Afternoon soy protein snacks improve diet quality
A new study has found that consumption of a protein rich afternoon snack containing soy protein results in reductions in appetite, a greater delay in subsequent eating and improved diet quality in teens compared to other snack options. The study, titled Protein Snacks Improve Appetite and Diet Quality in Teens, was conducted by researchers from the University of Missouri in collaboration with DuPont Nutrition & Health.
“Standard meals tend to go to the wayside for kids this age – particularly from mid afternoon to late evening – and many of the convenient grab and go snacks are high in fat and sugar,” says Heather Leidy, assistant professor, department of nutrition and exercise physiology at the University of Missouri and lead researcher of the study. “Adding protein snacks in the afternoon could be a good strategy for individuals who are trying to eat more protein throughout the day.”
Participants were randomly assigned to consume either a chocolate peanut caramel flavoured pudding snack formulated with soy protein (26g protein, 6g fat, 27g carbohydrate), a snack with a ‘typical’ nutrition profile that is higher in fat (4g protein, 12g fat, 32g carbohydrate) or no snack.
Those who received the high fat snack or no snack subsequently consumed more snacks high in fat and sugar that evening than those who consumed the protein rich snack. Daily protein intake was higher and fat intake was lower when a protein snack was provided versus a high fat snack or no snack.

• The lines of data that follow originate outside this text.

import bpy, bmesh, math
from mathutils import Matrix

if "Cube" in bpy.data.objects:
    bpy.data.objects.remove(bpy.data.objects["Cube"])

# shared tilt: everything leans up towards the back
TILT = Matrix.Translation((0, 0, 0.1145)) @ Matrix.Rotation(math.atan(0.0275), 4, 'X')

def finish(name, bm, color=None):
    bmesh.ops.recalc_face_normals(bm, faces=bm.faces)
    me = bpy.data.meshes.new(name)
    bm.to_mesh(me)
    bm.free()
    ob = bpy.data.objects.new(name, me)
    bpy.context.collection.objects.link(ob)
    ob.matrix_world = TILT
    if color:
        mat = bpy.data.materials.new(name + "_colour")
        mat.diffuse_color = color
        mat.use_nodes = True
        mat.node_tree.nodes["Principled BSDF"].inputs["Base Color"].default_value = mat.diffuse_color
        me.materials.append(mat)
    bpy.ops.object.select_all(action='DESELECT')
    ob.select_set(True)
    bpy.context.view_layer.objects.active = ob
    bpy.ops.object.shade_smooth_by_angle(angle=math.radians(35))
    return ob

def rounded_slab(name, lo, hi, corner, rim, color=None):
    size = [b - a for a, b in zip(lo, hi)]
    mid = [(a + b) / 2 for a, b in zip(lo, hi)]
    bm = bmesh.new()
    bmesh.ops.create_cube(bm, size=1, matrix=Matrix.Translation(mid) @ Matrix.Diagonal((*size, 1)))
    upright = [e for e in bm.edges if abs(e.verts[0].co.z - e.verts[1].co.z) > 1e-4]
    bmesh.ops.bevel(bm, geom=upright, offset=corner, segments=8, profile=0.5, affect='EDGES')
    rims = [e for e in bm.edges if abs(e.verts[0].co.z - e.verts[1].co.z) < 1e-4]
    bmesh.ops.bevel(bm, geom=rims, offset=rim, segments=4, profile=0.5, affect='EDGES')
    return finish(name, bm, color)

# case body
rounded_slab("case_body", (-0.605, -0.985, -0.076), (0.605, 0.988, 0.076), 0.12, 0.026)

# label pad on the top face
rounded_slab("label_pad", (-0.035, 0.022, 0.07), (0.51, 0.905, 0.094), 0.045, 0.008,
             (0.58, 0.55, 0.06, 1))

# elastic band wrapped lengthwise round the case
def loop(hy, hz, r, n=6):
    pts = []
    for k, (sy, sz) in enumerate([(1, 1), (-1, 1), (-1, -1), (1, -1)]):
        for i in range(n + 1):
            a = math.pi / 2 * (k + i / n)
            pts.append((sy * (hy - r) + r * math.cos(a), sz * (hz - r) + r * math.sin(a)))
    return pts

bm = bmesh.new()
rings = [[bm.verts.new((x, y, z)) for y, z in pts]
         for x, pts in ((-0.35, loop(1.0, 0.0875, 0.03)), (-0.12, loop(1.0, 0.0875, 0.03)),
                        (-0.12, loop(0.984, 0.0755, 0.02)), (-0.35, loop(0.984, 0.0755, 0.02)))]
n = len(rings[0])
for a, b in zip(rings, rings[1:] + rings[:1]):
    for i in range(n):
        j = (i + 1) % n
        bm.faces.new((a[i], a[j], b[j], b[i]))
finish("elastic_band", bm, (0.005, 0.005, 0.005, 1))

The study also found that inclusion of an afternoon snack reduces appetite over the course of the afternoon, but the soy protein snack leads to a greater reduction in post snack appetite. In addition, when participants consumed the protein rich snack, their request for their next meal was delayed by 20 minutes compared to the group that did not receive a snack.